Deal reached to fund Free City College, withdraw ballot measure

City to provide $15 million annually for 10 years toward tuition subsidy program for SF residents

City leaders on Thursday announced a plan to allocate $15 million annually toward fully funding City College of San Francisco’s Free City program, which offers free tuition to San Francisco residents, for 10 years.

With its two-year pilot set to expire on June 30, the popular program’s future has been uncertain. Late last year, the Board of Supervisors voted 7-1 to place a charter amendment introduced by former Supervisor Jane Kim on the November ballot that would have required The City to spend $15 million a year on the program through an ongoing budget set-aside.
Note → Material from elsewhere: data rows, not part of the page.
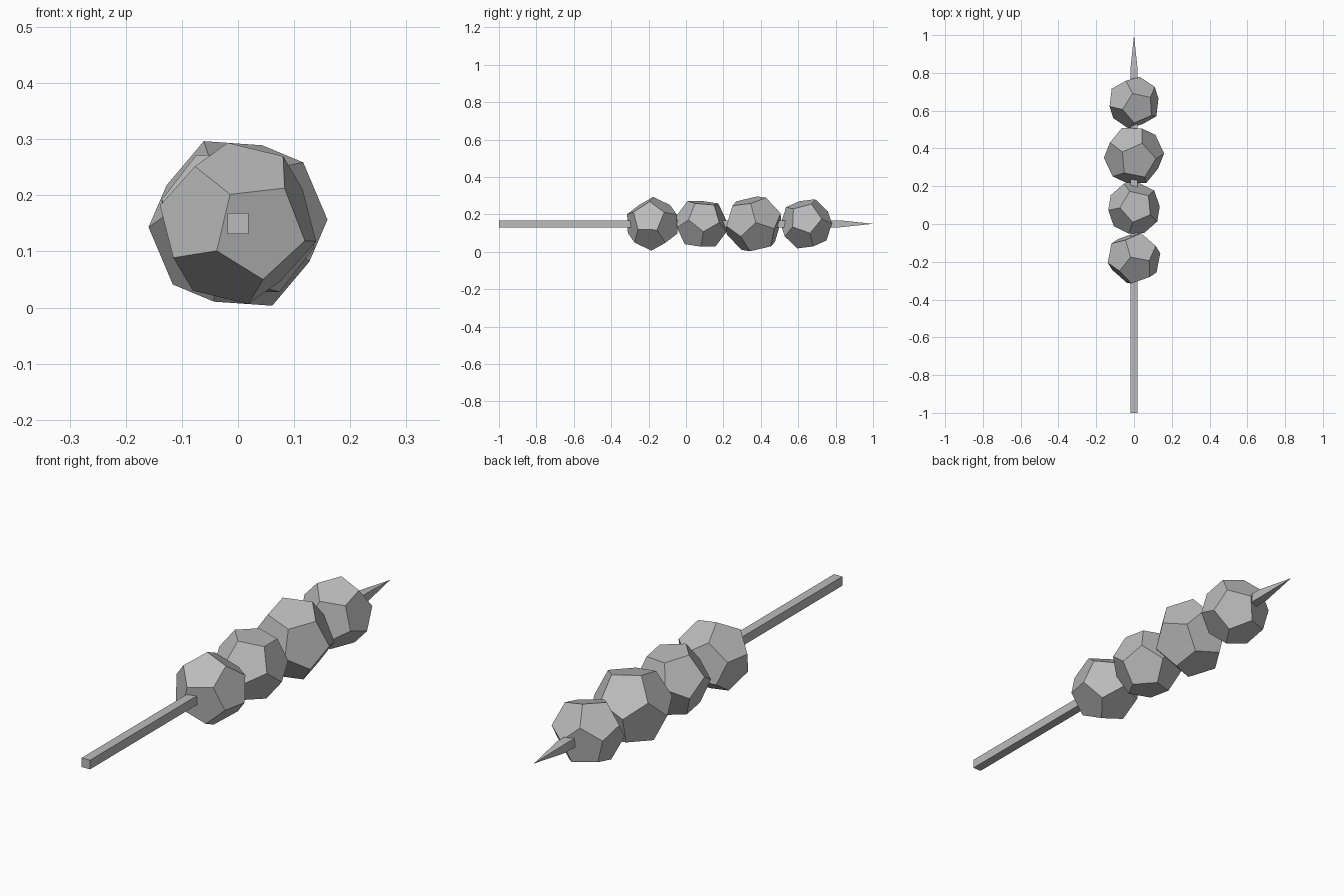
import bpy, bmesh
from itertools import product
from math import sqrt
from mathutils import Vector, Matrix

cube = bpy.data.objects.get("Cube")
if cube:
    bpy.data.objects.remove(cube, do_unlink=True)

grey = bpy.data.materials.new("plain grey")
grey.use_nodes = True
grey.diffuse_color = (0.5, 0.5, 0.5, 1)
grey.node_tree.nodes["Principled BSDF"].inputs["Base Color"].default_value = (0.5, 0.5, 0.5, 1)

AXIS_Z = 0.15
PHI = (1 + sqrt(5)) / 2


def finish(bm, name, location):
    bmesh.ops.recalc_face_normals(bm, faces=bm.faces)
    mesh = bpy.data.meshes.new(name)
    bm.to_mesh(mesh)
    bm.free()
    mesh.materials.append(grey)
    obj = bpy.data.objects.new(name, mesh)
    obj.location = location
    bpy.context.collection.objects.link(obj)
    return obj


def bead(name, y, radius, corner_a, corner_b):
    """Regular dodecahedron turned so one edge runs from corner_a to corner_b."""
    a, b = Vector(corner_a), Vector(corner_b)
    up = (a + b).normalized()
    along = (a - b) - (a - b).dot(up) * up
    along.normalize()
    turn = Matrix((along.cross(up), along, up)).transposed()
    corners = [Vector(c) for c in product((-1, 1), repeat=3)]
    for s, t in product((-1, 1), repeat=2):
        p, q = s / PHI, t * PHI
        corners += [Vector((0, p, q)), Vector((p, q, 0)), Vector((q, 0, p))]
    bm = bmesh.new()
    for c in corners:
        bm.verts.new(turn @ c * (radius / sqrt(3)))
    bmesh.ops.convex_hull(bm, input=bm.verts)
    bmesh.ops.dissolve_limit(bm, angle_limit=0.05, verts=bm.verts, edges=bm.edges)
    finish(bm, name, (0, y, AXIS_Z))


# Four faceted beads, each at its own angle
bead("front_bead", -0.18, 0.145, (-0.014, -0.135, 0.052), (0.083, -0.101, 0.063))
bead("second_bead", 0.083, 0.143, (-0.075, 0.005, 0.12), (-0.005, -0.075, 0.121))
bead("large_bead", 0.362, 0.16, (-0.06, 0.02, 0.147), (0.042, 0.0655, 0.14))
bead("back_bead", 0.643, 0.14, (-0.011, 0.048, 0.131), (0.09, 0.0265, 0.104))

# Square skewer with a pyramid point at the back
HALF, FRONT, SHOULDER, TIP = 0.019, -1, 0.82, 1
bm = bmesh.new()
rings = []
for y in (FRONT, SHOULDER):
    rings.append([bm.verts.new((sx * HALF, y, sz * HALF))
                  for sx, sz in ((-1, -1), (1, -1), (1, 1), (-1, 1))])
point = bm.verts.new((0, TIP, 0))
bm.faces.new(rings[0])
for i in range(4):
    j = (i + 1) % 4
    bm.faces.new((rings[0][i], rings[0][j], rings[1][j], rings[1][i]))
    bm.faces.new((rings[1][i], rings[1][j], point))
finish(bm, "skewer", (0, 0, AXIS_Z))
Supervisor Gordon Mar, who along with Mayor London Breed negotiated the new agreement, has now moved to withdraw the proposed charter amendment, a motion that will be voted on at a future Board of supervisors hearing.

The new plan will require The City to provide $8.4 million in new funding to Free City next year in addition to the $6.6 million already budgeted for the program. The City will also provide a one-time payment of $5.4 million to offset “costs incurred” by City College “as a result of enrollment exceeding the original Free City College projections,” according to a statement released by Breed’s office on Thursday.

Some $11.2 million was set aside to cover two years of the program in early 2017 in a deal struck with the late Mayor Ed Lee following the 2016 passage of Proposition W, which raised the transfer tax on properties sold for more than $5 million.

The Examiner has previously reported that City College incurred a $4.77 million debt in the first year of implementing Free City, which at the time drew more San Francisco residents than the college’s contract with The City had budgeted for. City and college officials have also struggled in the past to reach agreement on the amount of reimbursement for the program.

“With this agreement we will bring greater transparency and financial responsibility to the program while ensuring that our residents will be able to continue to take courses at City College for free,” said Breed in the statement.

The agreement calls for city and college leaders to continue working on a new 10-year contract that will “incorporate terms of the proposed charter amendment and require City College to leverage state funding and financial aid.”

The college will also be required to implement agreed-upon reporting and accountability metrics, and to report back to the City to avoid future budget shortfalls.

The agreement avoids placing two City College-focused measures on November’s ballot — the college is also expected to ask voters to approve an up to$800 million facilities bond.

City College Trustee Ivy Lee said that the proposed charter amendment was “supposed to provide stability for the program so that everyone would be able to know that Free City is here to stay.” She added that “this agreement achieved that goal and it does more.”

“It also makes up for the shortfall and opens the door for additional discussion with the mayor’s office on how to expand the program so that potentially in the future workers can also be included,” said Lee. “Right now, if you are a teacher at the San Francisco Unified School District or City College or staff at either institutions, you can’t acess it unless you are a resident.”


If you find our journalism valuable and relevant, please consider joining our Examiner membership program.
Find out more at

Just Posted

Bay Area’s future could include a lot more remote work

Regional planning agency approved long-term work-from-home strategy to reduce emissions

SFUSD reopening plan slowly taking shape

Six private schools among first to get waivers to resume in-person teaching

What an odd, half full city San Francisco has become

Despite feeling empty, mad and sad, we can make changes by getting out the vote

Ad-libbing Bruce Dern makes the most of his dialogue

Acting veteran stars as man facing dementia in ‘The Artist’s Wife’

Most Read